Dice about 1 ounce of pancetta, slice a couple of big cloves of garlic, and brown them together in just a skosh of good olive oil. When they're well browned, throw in the brisket (this was a little feller, just about 1 1/4 pound) and brown it well on both sides. Add about 1/4 cup water, black pepper to taste, and a shot (maybe 1/4 teaspoon) of freshly grated nutmeg. Reduce heat to a fast simmer, cover, and leave it alone for about an hour, turning occasionally. (Start this process about 90 minutes before serving time.)
Mince about 6 or 8 anchovies, drained and wiped of most of their oil, and mash the result with 1/2 teaspoon dried basil and black pepper to taste. Smear this concoction all over the top of the brisket, re-cover, and let it cook for another 20 minutes or so.
About 10 minutes before dinner, remove the lid from the pot, turn the brisket over a couple of times (some of the anchovy mix will wash off into the sauce, the rest will stick to the meat), and raise the heat to medium high so as to reduce the liquid in the pot to a thick, syrupy sauce. (Add back a little water at the end, or deglaze with a little red wine, if you go TOO far.)

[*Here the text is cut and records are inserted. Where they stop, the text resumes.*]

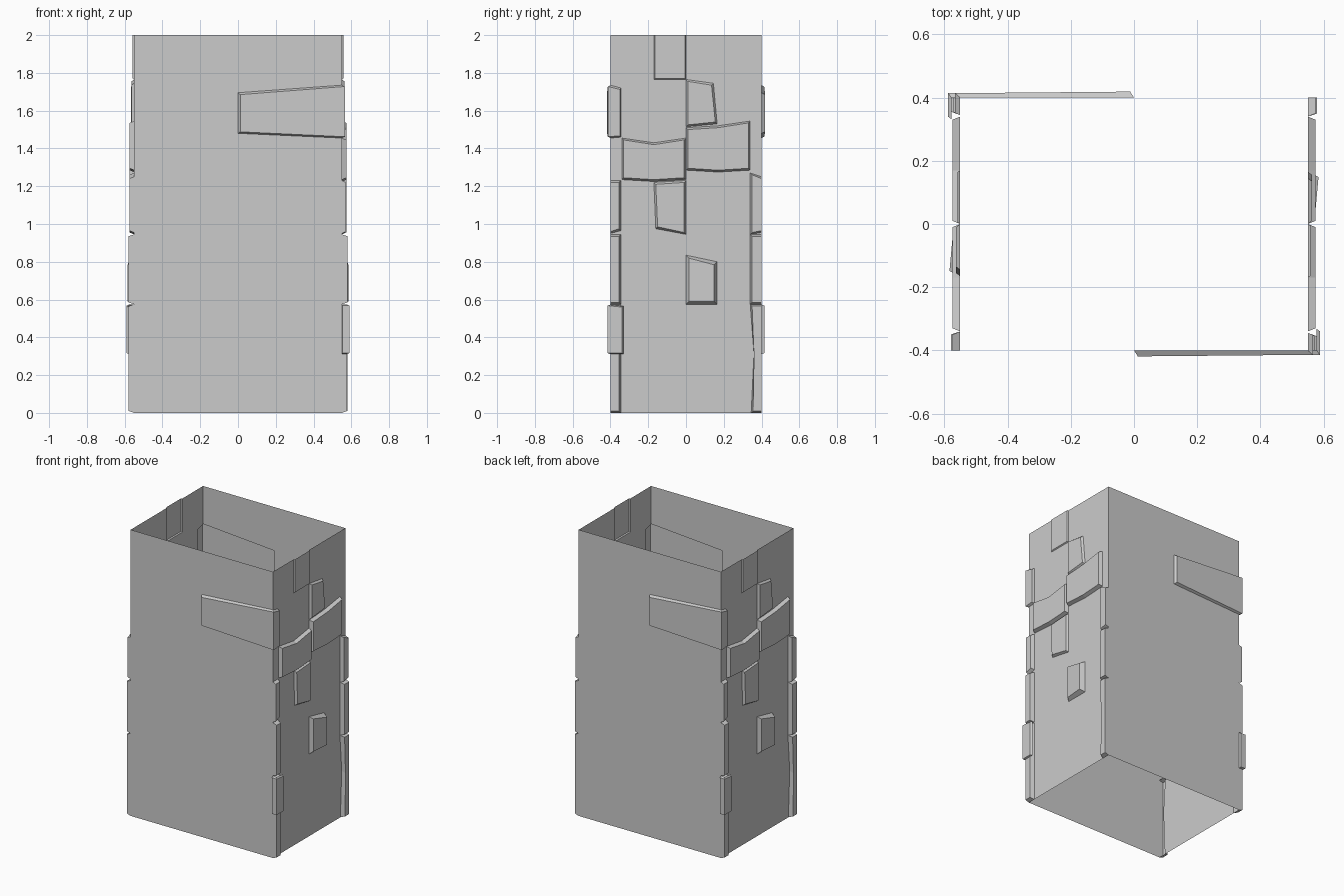
import bpy, bmesh, math
from mathutils import Vector, Matrix
from mathutils.geometry import delaunay_2d_cdt

if "Cube" in bpy.data.objects:
    bpy.data.objects.remove(bpy.data.objects["Cube"])

WX, WY, H = 0.55, 0.40, 2.0   # half width, half depth, height


def ccw(poly):
    area = sum(a[0] * b[1] - b[0] * a[1] for a, b in zip(poly, poly[1:] + poly[:1]))
    return poly if area > 0 else poly[::-1]


def add_pair(name, verts, faces, tidy=False):
    """Make a mesh part and its twin, turned half round the vertical axis."""
    mesh = bpy.data.meshes.new(name)
    bm = bmesh.new()
    vs = [bm.verts.new(v) for v in verts]
    for f in faces:
        bm.faces.new([vs[i] for i in f])
    if tidy:
        bmesh.ops.dissolve_limit(bm, angle_limit=0.01, verts=bm.verts, edges=bm.edges)
    bm.to_mesh(mesh)
    bm.free()
    for i in range(2):
        ob = bpy.data.objects.new(f"{name}_{i + 1}", mesh)
        ob.matrix_world = Matrix.Rotation(math.pi * i, 4, 'Z')
        bpy.context.collection.objects.link(ob)


def wall(name, half, holes, place):
    """Single-sheet wall with openings behind the raised stones."""
    polys = [[(-half, 0), (half, 0), (half, H), (-half, H)]] + [ccw(h) for h in holes]
    pts, idx = [], []
    for p in polys:
        idx.append(list(range(len(pts), len(pts) + len(p))))
        pts += [Vector(q) for q in p]
    out = delaunay_2d_cdt(pts, [], idx, 1, 1e-5)
    faces = [f for f, src in zip(out[2], out[5]) if list(src) == [0]]
    add_pair(name, [place(v[0], v[1], 0) for v in out[0]], faces)


def on_side(u, v, d):
    return (WX + d, u, v)


def on_front(u, v, d):
    return (u, -WY - d, v)


def stone(name, outline, depth, inset=0.01, tilt=0.0):
    """Raised stone with chamfered sides, flush at the wall corners."""
    p = ccw(outline)
    n = len(p)
    cu = (min(q[0] for q in p) + max(q[0] for q in p)) / 2
    cv = (min(q[1] for q in p) + max(q[1] for q in p)) / 2

    def pull(val, mid, locked):
        if locked or abs(val - mid) < 0.012:
            return val
        return val - math.copysign(inset, val - mid)

    top = [(pull(u, cu, abs(u) > 0.399), pull(v, cv, v > 1.999)) for u, v in p]
    verts = [on_side(u, v, 0) for u, v in p]
    verts += [on_side(u, v, depth + tilt * (u - cu)) for u, v in top]
    faces = [list(range(n, 2 * n))]
    for i in range(n):
        j = (i + 1) % n
        if p[i][1] > 1.999 and p[j][1] > 1.999:
            continue                      # open at the rim
        faces.append([i, j, n + j, n + i])
    add_pair(name, verts, faces)


def wrap_stone(name, base, outer):
    """Slab folded round a corner: lists of (x, y, z_low, z_high)."""
    verts = []
    for x, y, lo, hi in base + outer:
        verts += [(x, y, lo), (x, y, hi)]
    faces = []
    for k in (0, 1):
        b, o = 2 * k, 6 + 2 * k
        faces += [[o, o + 2, o + 3, o + 1],
                  [o + 1, o + 3, b + 3, b + 1],
                  [b, b + 2, o + 2, o]]
    faces += [[0, 6, 7, 1], [4, 5, 11, 10]]
    add_pair(name, verts, faces)


# stones on the narrow side: outline (y, z), depth, chamfer, tilt
stones = {
    "rim_stone": ([(-.17, 1.765), (0, 1.765), (0, 2), (-.17, 2)], .008, .005, 0),
    "upper_stone": ([(0, 1.515), (.165, 1.53), (.145, 1.745), (0, 1.765)], .014, .01, 0),
    "mid_right_stone": ([(0, 1.285), (.17, 1.275), (.34, 1.285), (.34, 1.545),
                         (.17, 1.52), (0, 1.51)], .025, .01, 0),
    "mid_left_stone": ([(-.34, 1.235), (-.17, 1.225), (0, 1.235), (0, 1.455),
                        (-.17, 1.43), (-.34, 1.455)], .025, .01, 0),
    "hanging_stone": ([(-.16, .975), (0, .945), (0, 1.23), (-.17, 1.22)], .016, .01, 0),
    "lower_stone": ([(0, .575), (.165, .575), (.165, .80), (0, .835)], .028, .016, .09),
    "back_quoin_low": ([(.345, 0), (.4, 0), (.4, .575), (.34, .575), (.36, .32)], .029, .01, 0),
    "back_quoin_mid": ([(.34, .575), (.4, .575), (.4, .945), (.34, .945)], .03, .01, 0),
    "back_quoin_top": ([(.34, .945), (.4, .955), (.4, 1.25), (.34, 1.27)], .025, .01, 0),
    "front_quoin_low": ([(-.4, 0), (-.345, 0), (-.345, .57), (-.4, .57)], .027, .01, 0),
    "front_quoin_mid": ([(-.4, .575), (-.345, .575), (-.345, .945), (-.4, .945)], .029, .01, 0),
    "front_quoin_top": ([(-.4, .95), (-.345, .965), (-.345, 1.23), (-.4, 1.23)], .022, .01, 0),
}
for key, (outline, depth, inset, tilt) in stones.items():
    stone(key, outline, depth, inset, tilt)

# walls, open behind the stones and behind the corner slab
side_holes = [s[0] for s in stones.values()]
side_holes.append([(-.4, 1.455), (-.345, 1.46), (-.345, 1.72), (-.4, 1.735)])
wall("side_wall", WY, side_holes, on_side)
wall("front_wall", WX, [[(0, 1.48), (WX, 1.455), (WX, 1.735), (0, 1.695)]], on_front)

# long slab folded round the front corner
wrap_stone("corner_slab",
           [(0, -.4, 1.48, 1.695), (.55, -.4, 1.455, 1.735), (.55, -.345, 1.46, 1.72)],
           [(.012, -.419, 1.488, 1.685), (.566, -.414, 1.462, 1.728), (.566, -.35, 1.467, 1.712)])

# small block folded round the lower corner
wrap_stone("corner_block",
           [(.55, -.4, .312, .573), (.578, -.4, .312, .573), (.578, -.332, .312, .565)],
           [(.552, -.415, .316, .568), (.589, -.415, .316, .568), (.589, -.34, .316, .56)])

Put the meat on a serving board, top with the sauce, and slice thin across the grain. Great stuff, demands a robust red wine like the outstanding 1993 Cupa Numismae Pic Saint Loup from the Languedoc.